Many observers closely watched the veto override in the Senate to see what extent Trump will continue to have on Republicans in Congress when his term ends later this month. Tellingly, the president's veto did not change the vote of any Republican senators. The seven Republicans who voted to uphold Trump's veto all voted against the passage of the bill as well. Those Republicans were: Mike Braun (Ind.), Ted Cruz (Texas), Tom Cotton (Ark.), Josh Hawley (Mo.), John Kennedy (La.), Mike Lee (Utah), and Rand Paul (Ky.).
Republican Sens. Kelly Loeffler and David Perdue, who are locked in razor-thin re-election battles in Georgia, were not present for the vote, which was considered to be a foregone conclusion. Perdue is additionally currently in quarantine due to contact with a person who tested positive for the novel coronavirus.
It should, however, be noted that multiple Republicans, including John Thune (S.D.), Kevin Cramer (N.D.), and John Cornyn (Texas) reported to The Hill that they were not pressured by the president at all prior to the vote.
Nevertheless, Trump voiced his extreme displeasure with the vote on Twitter, calling the vote, "Not fair, or smart!"
Our Republican Senate just missed the opportunity to get rid of Section 230, which gives unlimited power to Big Tec… https://t.co/bevkn4zsNf— Donald J. Trump (@Donald J. Trump) 1609534576.0

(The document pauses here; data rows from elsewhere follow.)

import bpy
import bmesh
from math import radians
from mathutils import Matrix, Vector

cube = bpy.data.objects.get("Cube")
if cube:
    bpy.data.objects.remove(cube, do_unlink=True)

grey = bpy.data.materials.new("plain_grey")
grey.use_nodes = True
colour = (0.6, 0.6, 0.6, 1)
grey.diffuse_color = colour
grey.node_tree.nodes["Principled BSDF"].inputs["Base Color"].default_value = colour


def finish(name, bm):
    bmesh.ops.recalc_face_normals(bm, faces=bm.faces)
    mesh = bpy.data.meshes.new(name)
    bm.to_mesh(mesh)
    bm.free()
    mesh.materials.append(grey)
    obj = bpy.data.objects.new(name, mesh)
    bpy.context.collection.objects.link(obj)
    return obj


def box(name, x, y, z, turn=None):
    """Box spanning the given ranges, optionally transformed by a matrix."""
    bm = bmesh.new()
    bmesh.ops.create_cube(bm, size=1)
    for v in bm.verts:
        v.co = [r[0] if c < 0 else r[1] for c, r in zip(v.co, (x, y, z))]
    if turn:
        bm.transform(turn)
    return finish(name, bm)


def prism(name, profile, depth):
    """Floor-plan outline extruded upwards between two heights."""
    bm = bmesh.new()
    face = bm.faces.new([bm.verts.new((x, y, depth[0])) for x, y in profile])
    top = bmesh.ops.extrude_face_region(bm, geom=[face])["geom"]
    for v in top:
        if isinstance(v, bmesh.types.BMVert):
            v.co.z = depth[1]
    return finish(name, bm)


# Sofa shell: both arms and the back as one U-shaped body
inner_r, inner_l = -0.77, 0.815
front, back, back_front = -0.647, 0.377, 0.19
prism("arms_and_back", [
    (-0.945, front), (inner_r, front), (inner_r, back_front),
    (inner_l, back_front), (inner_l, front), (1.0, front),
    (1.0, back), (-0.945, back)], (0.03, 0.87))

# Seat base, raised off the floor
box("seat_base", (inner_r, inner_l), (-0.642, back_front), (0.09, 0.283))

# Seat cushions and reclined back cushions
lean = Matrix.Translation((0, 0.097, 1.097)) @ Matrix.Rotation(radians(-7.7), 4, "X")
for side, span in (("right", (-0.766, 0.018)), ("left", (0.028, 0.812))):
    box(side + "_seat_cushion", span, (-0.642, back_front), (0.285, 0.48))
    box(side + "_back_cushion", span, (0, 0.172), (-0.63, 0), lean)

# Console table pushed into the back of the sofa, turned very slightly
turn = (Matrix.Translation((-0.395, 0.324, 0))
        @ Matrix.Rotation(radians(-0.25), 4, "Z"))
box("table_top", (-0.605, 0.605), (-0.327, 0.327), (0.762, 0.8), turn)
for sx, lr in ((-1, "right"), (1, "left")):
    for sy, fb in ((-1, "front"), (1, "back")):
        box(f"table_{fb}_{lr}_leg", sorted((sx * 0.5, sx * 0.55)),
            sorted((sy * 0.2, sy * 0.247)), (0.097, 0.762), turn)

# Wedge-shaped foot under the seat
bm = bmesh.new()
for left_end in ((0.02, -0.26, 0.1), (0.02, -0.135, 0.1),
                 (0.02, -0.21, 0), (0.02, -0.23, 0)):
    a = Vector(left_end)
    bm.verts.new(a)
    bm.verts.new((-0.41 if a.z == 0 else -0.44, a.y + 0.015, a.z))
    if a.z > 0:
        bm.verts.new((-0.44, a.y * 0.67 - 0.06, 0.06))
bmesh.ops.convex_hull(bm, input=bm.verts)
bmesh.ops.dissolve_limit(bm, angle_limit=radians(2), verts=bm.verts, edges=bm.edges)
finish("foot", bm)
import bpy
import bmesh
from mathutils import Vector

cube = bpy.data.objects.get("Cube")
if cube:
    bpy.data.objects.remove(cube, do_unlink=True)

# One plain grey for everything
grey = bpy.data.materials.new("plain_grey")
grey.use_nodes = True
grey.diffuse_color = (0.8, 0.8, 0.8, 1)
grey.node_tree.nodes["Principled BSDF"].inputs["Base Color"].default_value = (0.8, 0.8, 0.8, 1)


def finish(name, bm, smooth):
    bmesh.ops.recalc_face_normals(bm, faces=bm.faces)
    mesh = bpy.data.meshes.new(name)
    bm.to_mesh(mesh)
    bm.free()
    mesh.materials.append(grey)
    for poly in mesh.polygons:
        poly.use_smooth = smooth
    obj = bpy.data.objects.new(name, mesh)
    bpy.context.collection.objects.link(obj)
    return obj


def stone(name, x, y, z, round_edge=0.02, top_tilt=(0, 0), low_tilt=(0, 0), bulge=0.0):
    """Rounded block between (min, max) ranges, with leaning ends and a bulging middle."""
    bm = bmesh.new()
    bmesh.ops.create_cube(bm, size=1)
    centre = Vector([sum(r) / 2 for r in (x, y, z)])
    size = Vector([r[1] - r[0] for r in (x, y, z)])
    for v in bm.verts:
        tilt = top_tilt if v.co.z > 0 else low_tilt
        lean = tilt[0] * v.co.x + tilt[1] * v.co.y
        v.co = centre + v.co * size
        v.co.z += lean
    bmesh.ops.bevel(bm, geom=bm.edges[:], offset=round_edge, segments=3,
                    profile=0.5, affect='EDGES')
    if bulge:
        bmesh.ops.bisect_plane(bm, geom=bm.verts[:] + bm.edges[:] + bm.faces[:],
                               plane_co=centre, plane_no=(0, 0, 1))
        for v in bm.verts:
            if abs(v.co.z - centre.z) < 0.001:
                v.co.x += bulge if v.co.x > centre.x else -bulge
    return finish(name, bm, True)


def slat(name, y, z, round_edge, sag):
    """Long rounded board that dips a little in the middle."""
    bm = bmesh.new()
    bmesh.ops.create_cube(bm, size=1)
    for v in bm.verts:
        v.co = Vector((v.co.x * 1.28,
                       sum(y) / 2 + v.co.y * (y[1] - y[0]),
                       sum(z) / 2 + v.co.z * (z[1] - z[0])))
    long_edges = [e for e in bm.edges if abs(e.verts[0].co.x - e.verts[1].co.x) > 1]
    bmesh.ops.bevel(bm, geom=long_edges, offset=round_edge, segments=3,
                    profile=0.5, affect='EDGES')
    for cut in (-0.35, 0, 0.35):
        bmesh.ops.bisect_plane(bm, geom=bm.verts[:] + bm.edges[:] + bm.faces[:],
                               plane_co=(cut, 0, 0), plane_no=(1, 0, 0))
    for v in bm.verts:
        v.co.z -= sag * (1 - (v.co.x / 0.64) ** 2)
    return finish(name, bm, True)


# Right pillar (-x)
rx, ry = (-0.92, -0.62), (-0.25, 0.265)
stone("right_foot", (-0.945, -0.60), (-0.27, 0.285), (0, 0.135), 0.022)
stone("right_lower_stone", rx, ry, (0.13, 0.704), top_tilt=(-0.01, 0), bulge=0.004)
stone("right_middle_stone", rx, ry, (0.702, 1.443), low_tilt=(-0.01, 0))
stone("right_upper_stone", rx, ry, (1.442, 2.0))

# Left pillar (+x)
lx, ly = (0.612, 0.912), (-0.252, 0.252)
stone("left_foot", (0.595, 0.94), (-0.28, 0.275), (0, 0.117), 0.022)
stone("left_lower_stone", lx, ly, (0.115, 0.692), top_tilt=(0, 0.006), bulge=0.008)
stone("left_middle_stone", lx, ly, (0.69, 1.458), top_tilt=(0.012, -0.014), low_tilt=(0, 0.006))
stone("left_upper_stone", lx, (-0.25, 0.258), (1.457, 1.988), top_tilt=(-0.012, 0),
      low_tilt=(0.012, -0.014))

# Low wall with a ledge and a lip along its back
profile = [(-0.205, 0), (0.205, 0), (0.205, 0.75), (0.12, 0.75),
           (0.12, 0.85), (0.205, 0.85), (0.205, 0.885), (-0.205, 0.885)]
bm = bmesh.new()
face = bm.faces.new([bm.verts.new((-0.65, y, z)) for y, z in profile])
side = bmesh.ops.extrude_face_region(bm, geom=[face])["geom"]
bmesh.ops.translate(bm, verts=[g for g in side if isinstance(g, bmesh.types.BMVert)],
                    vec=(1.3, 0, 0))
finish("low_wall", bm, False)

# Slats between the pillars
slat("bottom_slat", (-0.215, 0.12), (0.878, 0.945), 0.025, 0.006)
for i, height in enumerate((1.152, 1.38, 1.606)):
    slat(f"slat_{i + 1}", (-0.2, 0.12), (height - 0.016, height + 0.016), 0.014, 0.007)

Republicans in Congress this week also effectively ended the president's push to increase the amount of stimulus checks sent to Americans to $2,000 apiece, after failing to reach a deal with Democrats to offset the additional spending these checks would require by trimming wasteful spending from other portions of the bill.